Arrowhead Lake condo residents voice concerns

COLUMBIANA – Residents of the four condominium associations surrounding Arrowhead Lake voiced their concerns Tuesday about the plans of the lake’s newest owners, but Columbiana City Council members seemed mainly concerned Tuesday about a boat ramp or driveway built to go into the lake.

Residents and Councilman Bryan Blakeman questioned the long-term plans of the owners Rob and Bob Struharik. Residents like Judy McCoy appeared and complained the Struhariks are selling fishing permits for the lake behind their homes, permits which are costing residents $500.

The elder Struharik said the reason for the permits are to help cover the insurance costs for the lake, which are about $6,000 per year. He denied implications that the family is running a business. With a 35-acre lake, he noted the lake is big enough for motor boats, jet skis and wakeboarding, but the planned fishing tournament this June 8 will be 11 bass boats with electric motors. Additionally, there will be children fishing along the water with adult supervision.

Residents also questioned the use of boats on the lake and the possible noise, which could come from additional boat use on the lake. It was noted the city does have noise restrictions.

One resident Larry Carnel questioned how boats entered into the fishing tournament would not block traffic as they were being loaded and unloaded on the new ramp built by the Struhariks.

Council members noted if there is a problem with traffic, the auxiliary members of the police department will be available to help with the parking situation the day of the tournament.

While the Struhariks said they do not have any long-term plans, the fishing tournament is a benefit for Heartland Christian School. They said they are trying to be good neighbors and work with the condominium associations, meeting with them on occasions. Bob Struharik noted he is not selling permits to everyone in Columbiana, just to those living near the water.

Planning Commission member Ron LaLonde said most of the concerns of the residents are civil matters, but what concerns the city is whether the Struhariks needed to come to planning commission before putting in the driveway or boat ramp. LaLonde said his personal opinion is the ramp was put in a bad place.

While a property owner has every right to put in a driveway on their own property, it was noted this particular driveway goes straight into the water, which qualifies it as a loading ramp.

Law Director Dan Blasdell was asked to take a look at the city’s regulations involving driveways, loading ramps and other issues surrounding the matter.

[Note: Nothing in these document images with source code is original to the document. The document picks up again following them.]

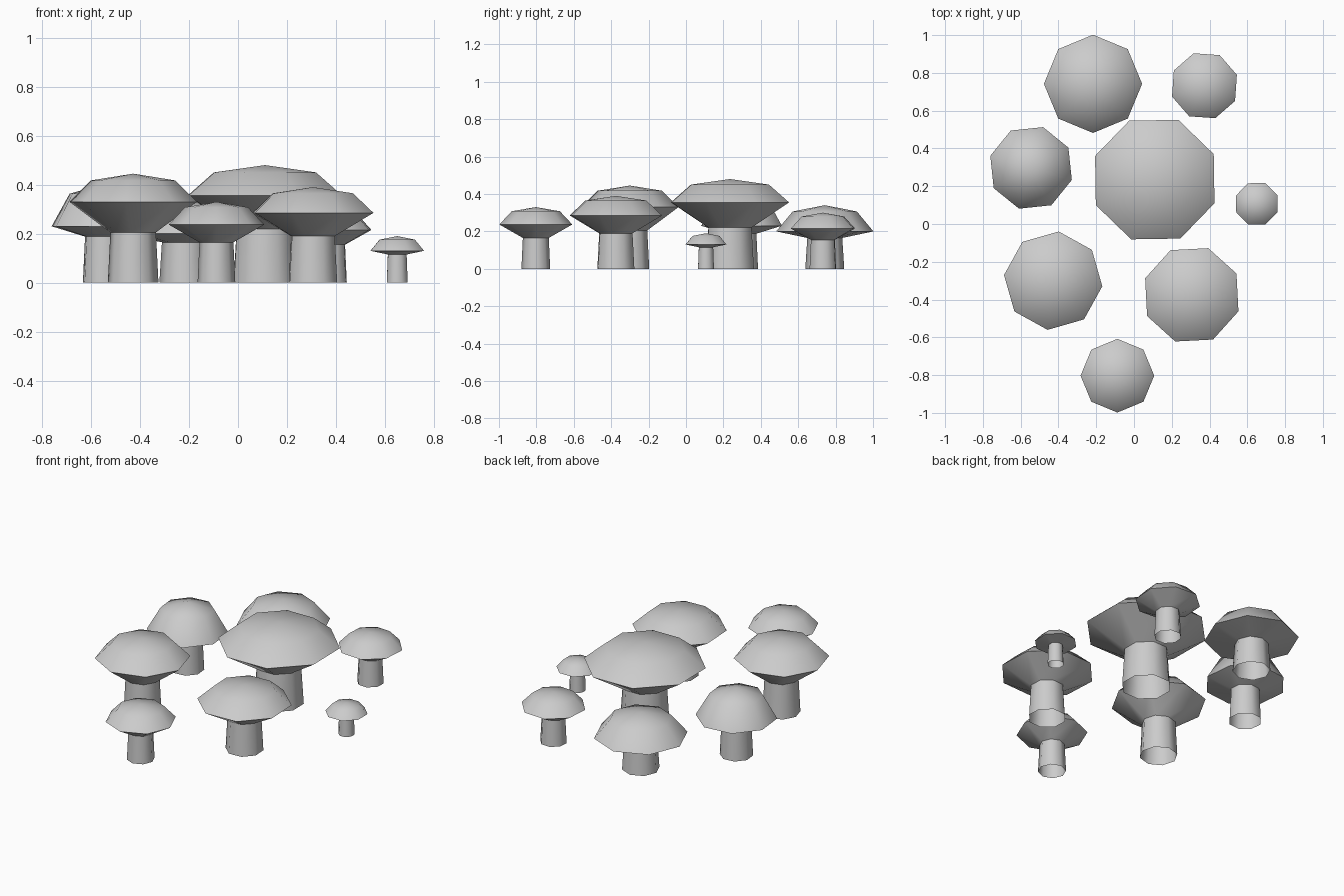
import bpy, bmesh, math

cube = bpy.data.objects.get("Cube")
if cube:
    bpy.data.objects.remove(cube, do_unlink=True)

grey = bpy.data.materials.new("plain grey")
grey.use_nodes = True
tone = (0.6, 0.6, 0.6, 1)
grey.diffuse_color = tone
grey.node_tree.nodes["Principled BSDF"].inputs["Base Color"].default_value = tone

SIDES = 8


def lathe(name, profile, centre, turn):
    """Revolve (radius, height) pairs into an eight-sided surface; radius 0 makes a tip."""
    bm = bmesh.new()
    rings = []
    for radius, z in profile:
        count = SIDES if radius else 1
        angles = [math.radians(turn) + math.tau * i / SIDES for i in range(count)]
        rings.append([bm.verts.new((radius * math.cos(a), radius * math.sin(a), z))
                      for a in angles])
    for low, high in zip(rings, rings[1:]):
        for i in range(SIDES):
            j = (i + 1) % SIDES
            if len(high) == 1:
                bm.faces.new((low[i], low[j], high[0]))
            else:
                bm.faces.new((low[i], low[j], high[j], high[i]))
    mesh = bpy.data.meshes.new(name)
    bm.to_mesh(mesh)
    bm.free()
    mesh.materials.append(grey)
    obj = bpy.data.objects.new(name, mesh)
    obj.location = (*centre, 0)
    bpy.context.collection.objects.link(obj)
    bpy.ops.object.select_all(action="DESELECT")
    obj.select_set(True)
    bpy.context.view_layer.objects.active = obj
    bpy.ops.object.shade_smooth_by_angle(angle=math.radians(50))


def mushroom(name, x, y, turn, cap_r, stem_r, stem_z, rim_z, top_z):
    neck_r = stem_r * 0.9
    shoulder_z = rim_z + (top_z - rim_z) * 0.76
    # Open-ended tapered stem
    lathe(name + "_stem", [(stem_r, 0), (neck_r, stem_z)], (x, y), turn)
    # Cap: sloping underside, wide rim, shoulder and shallow peak
    lathe(name + "_cap", [(neck_r, stem_z), (cap_r, rim_z),
                          (cap_r * 0.66, shoulder_z), (0, top_z)], (x, y), turn)


# name, x, y, turn, cap radius, stem radius, stem top, rim height, peak
for spec in [
    ("large_mushroom", 0.11, 0.235, 23.4, 0.34, 0.138, 0.22, 0.355, 0.48),
    ("front_right_mushroom", -0.428, -0.3, -6.5, 0.262, 0.104, 0.205, 0.33, 0.445),
    ("front_mushroom", -0.088, -0.803, 0, 0.195, 0.077, 0.165, 0.237, 0.33),
    ("front_left_mushroom", 0.306, -0.375, 25.5, 0.262, 0.105, 0.19, 0.285, 0.39),
    ("tiny_mushroom", 0.65, 0.107, 23, 0.118, 0.046, 0.115, 0.13, 0.19),
    ("back_left_mushroom", 0.373, 0.732, 18.5, 0.181, 0.075, 0.155, 0.215, 0.3),
    ("back_mushroom", -0.217, 0.742, 0, 0.26, 0.104, 0.165, 0.2, 0.34),
    ("right_mushroom", -0.545, 0.297, 28.5, 0.225, 0.092, 0.188, 0.23, 0.405),
]:
    mushroom(*spec)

Councilman Lowell Schloneger urged the four associations to put aside their differences and work together. As the meeting continued on Tuesday, some of the residents around the lake and the Struhariks spoke outside.